Records for the exercise:
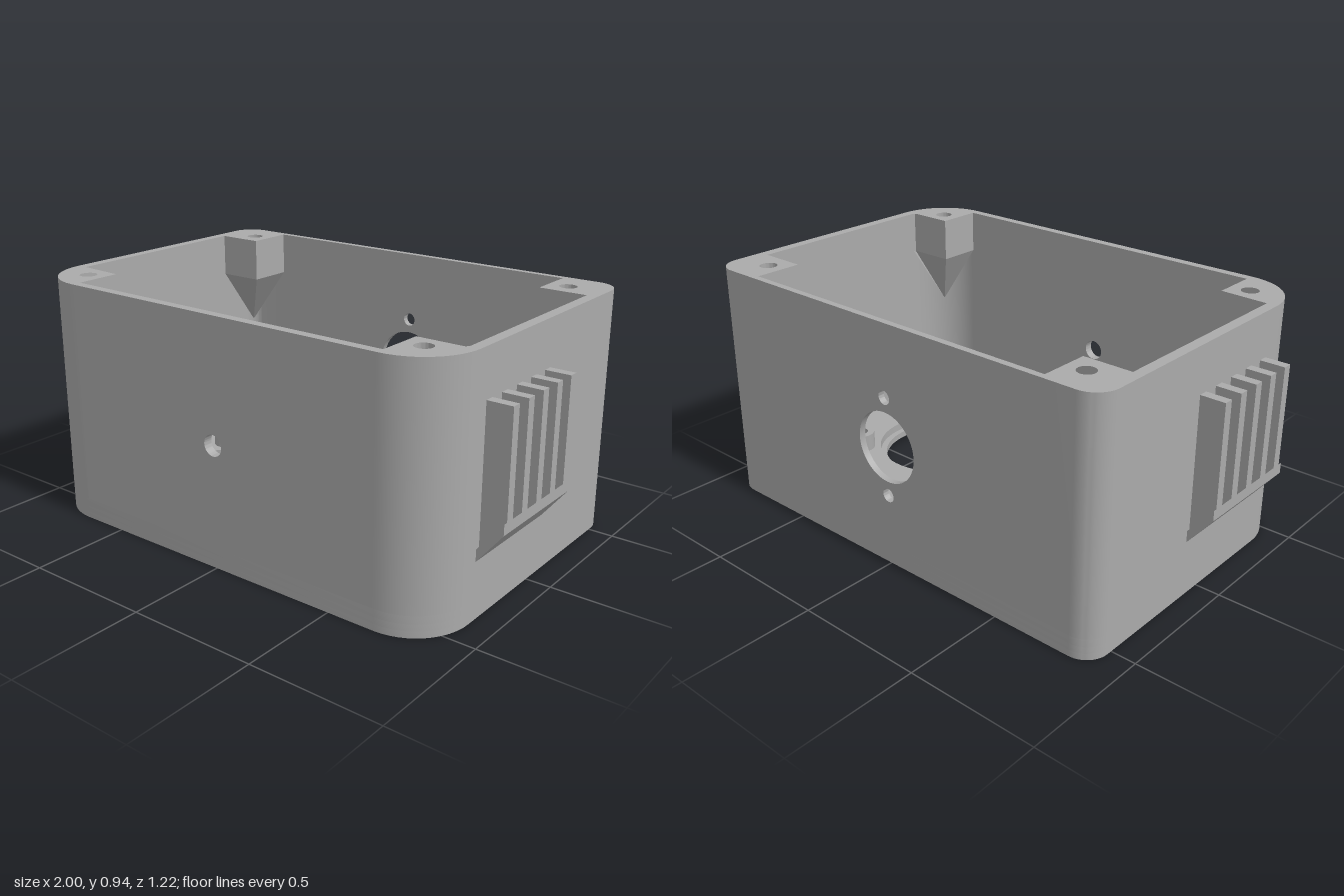
import * as THREE from 'three';
import { toCreasedNormals } from 'three/addons/utils/BufferGeometryUtils.js';

const H = 0.935, FLOOR = 0.08, SPLIT = 0.68;

// points along an elliptical corner in plan (x, z)
function arc(cx, cz, rx, rz, a0, a1, n = 12) {
  const pts = [];
  for (let i = 0; i <= n; i++) {
    const a = THREE.MathUtils.degToRad(a0 + (a1 - a0) * i / n);
    pts.push([cx + rx * Math.cos(a), cz + rz * Math.sin(a)]);
  }
  return pts;
}

// plan points (x, z) become shape points (x, -z)
const planPts = (pts, sx = 1) => pts.map(([x, z]) => new THREE.Vector2(sx * x, -z));
const circle = (x, y, r) => new THREE.Path().absarc(x, y, r, 0, Math.PI * 2, true);

function extrude(shape, depth) {
  return new THREE.ExtrudeGeometry(shape, { depth, bevelEnabled: false, curveSegments: 32 });
}

// extrude a plan shape upward from y0 to y1
function slab(pts, y0, y1, holes = [], sx = 1) {
  const shape = new THREE.Shape(planPts(pts, sx));
  shape.holes.push(...holes);
  return extrude(shape, y1 - y0).rotateX(-Math.PI / 2).translate(0, y0, 0);
}

export function createModel() {
  const group = new THREE.Group();
  const grey = new THREE.MeshStandardMaterial({ color: 0xaaaaaa });
  grey.name = 'grey plastic';

  function add(name, geometry) {
    const mesh = new THREE.Mesh(toCreasedNormals(geometry, 0.5), grey);
    mesh.name = name;
    group.add(mesh);
    return mesh;
  }

  // wide front corners, tight back corners
  const outer = [...arc(0.685, 0.39, 0.22, 0.22, 90, 0), ...arc(0.815, -0.52, 0.09, 0.09, 0, -90)];
  const innerFront = arc(0.685, 0.39, 0.18, 0.185, 90, 0);
  const innerBack = arc(0.815, -0.52, 0.05, 0.065, 0, -90);
  const outline = [...outer, ...outer.map(([x, z]) => [-x, z]).reverse()];

  // floor in three layers: outside recesses, plate, inside recesses
  const recesses = [-1, 1].map(s => circle(s * 0.42, -0.1, 0.37));
  recesses.push(new THREE.Path(planPts([[-0.7, -0.45], [0.7, -0.45], [0.7, -0.29], [-0.7, -0.29]])));
  add('floorUnderside', slab(outline, 0, 0.025, recesses));
  add('floorPlate', slab(outline, 0.025, 0.05, [-1, 1].map(s => circle(s * 0.42, -0.1, 0.245))));
  const keyhole = [...arc(0.42, 0.1, 0.27, 0.27, -150.5, 150.5, 48), [0.108, 0.233], [0.108, -0.033]];
  add('floorTop', slab(outline, 0.05, FLOOR, [-1, 1].map(s => new THREE.Path(planPts(keyhole, s)))));

  // low strip between the two openings
  const strip = new THREE.BoxGeometry(0.216, 0.03, 0.655);
  add('centreStrip', strip.translate(0, FLOOR + 0.015, -0.2575));

  // flat front and back walls with their holes
  function panel(name, z0, z1, holes) {
    const shape = new THREE.Shape([
      new THREE.Vector2(-SPLIT, FLOOR), new THREE.Vector2(SPLIT, FLOOR),
      new THREE.Vector2(SPLIT, H), new THREE.Vector2(-SPLIT, H)]);
    shape.holes.push(...holes);
    add(name, extrude(shape, z1 - z0).translate(0, 0, z0));
  }
  panel('frontWall', 0.575, 0.61, [circle(0, 0.47, 0.04)]);
  panel('backWall', -0.61, -0.585,
    [circle(0, 0.47, 0.135), circle(0, 0.66, 0.026), circle(0, 0.28, 0.026)]);

  for (const s of [-1, 1]) {
    const side = s > 0 ? 'left' : 'right';

    // side wall with both rounded corners
    const inner = [...innerFront, ...innerBack].reverse();
    add(side + 'Wall', slab([[SPLIT, 0.61], ...outer, [SPLIT, -0.61], [SPLIT, -0.585],
      ...inner, [SPLIT, 0.575]], FLOOR, H, [], s));

    // corner screw posts, each tapering into its corner
    const corners = [
      { name: 'Front', pts: [[SPLIT, 0.4], [SPLIT, 0.575], ...innerFront, [0.865, 0.4]],
        hole: [0.755, 0.47], tip: [0.812, 0.521] },
      { name: 'Back', pts: [[SPLIT, -0.4], [0.865, -0.4], ...innerBack, [SPLIT, -0.585]],
        hole: [0.755, -0.48], tip: [0.85, -0.566] }];
    for (const { name, pts, hole, tip } of corners) {
      add(side + name + 'Post', slab(pts, 0.81, H, [circle(s * hole[0], -hole[1], 0.033)], s));
      add(side + name + 'PostBase', slab(pts, 0.765, 0.81, [], s));
      const taper = slab(pts, 0.53, 0.765, [], s);
      const p = taper.attributes.position;
      for (let i = 0; i < p.count; i++) {
        if (p.getY(i) > 0.6) continue;
        p.setX(i, THREE.MathUtils.lerp(p.getX(i), s * tip[0], 0.98));
        p.setZ(i, THREE.MathUtils.lerp(p.getZ(i), tip[1], 0.98));
      }
      add(side + name + 'PostTaper', taper);
    }

    // screw bosses on the floor
    for (const [x, z] of [[0.655, -0.16], [0.178, 0.355]]) {
      const profile = [[0.057, FLOOR], [0.057, 0.15], [0.03, 0.15], [0.03, FLOOR]];
      const boss = new THREE.LatheGeometry(profile.map(q => new THREE.Vector2(...q)), 28);
      add(side + 'Boss', boss.translate(s * x, 0, z));
    }

    // vertical fins standing in a slanted ledge
    const bar = (name, pts, z0, z1) => add(name, extrude(
      new THREE.Shape(pts.map(([x, y]) => new THREE.Vector2(s * x, y))), z1 - z0).translate(0, 0, z0));
    bar(side + 'Ledge', [[0.9, 0.209], [1, 0.335], [1, 0.375], [0.9, 0.254]], -0.086, 0.36);
    for (let i = 0; i < 5; i++) {
      const z = -0.073 + i * 0.095;
      bar(side + 'Fin', [[0.9, 0.23], [1, 0.355], [1, 0.76], [0.9, 0.76]], z, z + 0.036);
    }
  }
  return group;
}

Work item:
The answer is the run of lines above from the line containing "grey.name = 'grey plastic';" through the line containing "add('floorPlate', slab(outline, 0.025, 0.05, [-1, 1].map(s", copied exactly and alone.

Finished task:
  grey.name = 'grey plastic';

  function add(name, geometry) {
    const mesh = new THREE.Mesh(toCreasedNormals(geometry, 0.5), grey);
    mesh.name = name;
    group.add(mesh);
    return mesh;
  }

  // wide front corners, tight back corners
  const outer = [...arc(0.685, 0.39, 0.22, 0.22, 90, 0), ...arc(0.815, -0.52, 0.09, 0.09, 0, -90)];
  const innerFront = arc(0.685, 0.39, 0.18, 0.185, 90, 0);
  const innerBack = arc(0.815, -0.52, 0.05, 0.065, 0, -90);
  const outline = [...outer, ...outer.map(([x, z]) => [-x, z]).reverse()];

  // floor in three layers: outside recesses, plate, inside recesses
  const recesses = [-1, 1].map(s => circle(s * 0.42, -0.1, 0.37));
  recesses.push(new THREE.Path(planPts([[-0.7, -0.45], [0.7, -0.45], [0.7, -0.29], [-0.7, -0.29]])));
  add('floorUnderside', slab(outline, 0, 0.025, recesses));
  add('floorPlate', slab(outline, 0.025, 0.05, [-1, 1].map(s => circle(s * 0.42, -0.1, 0.245))));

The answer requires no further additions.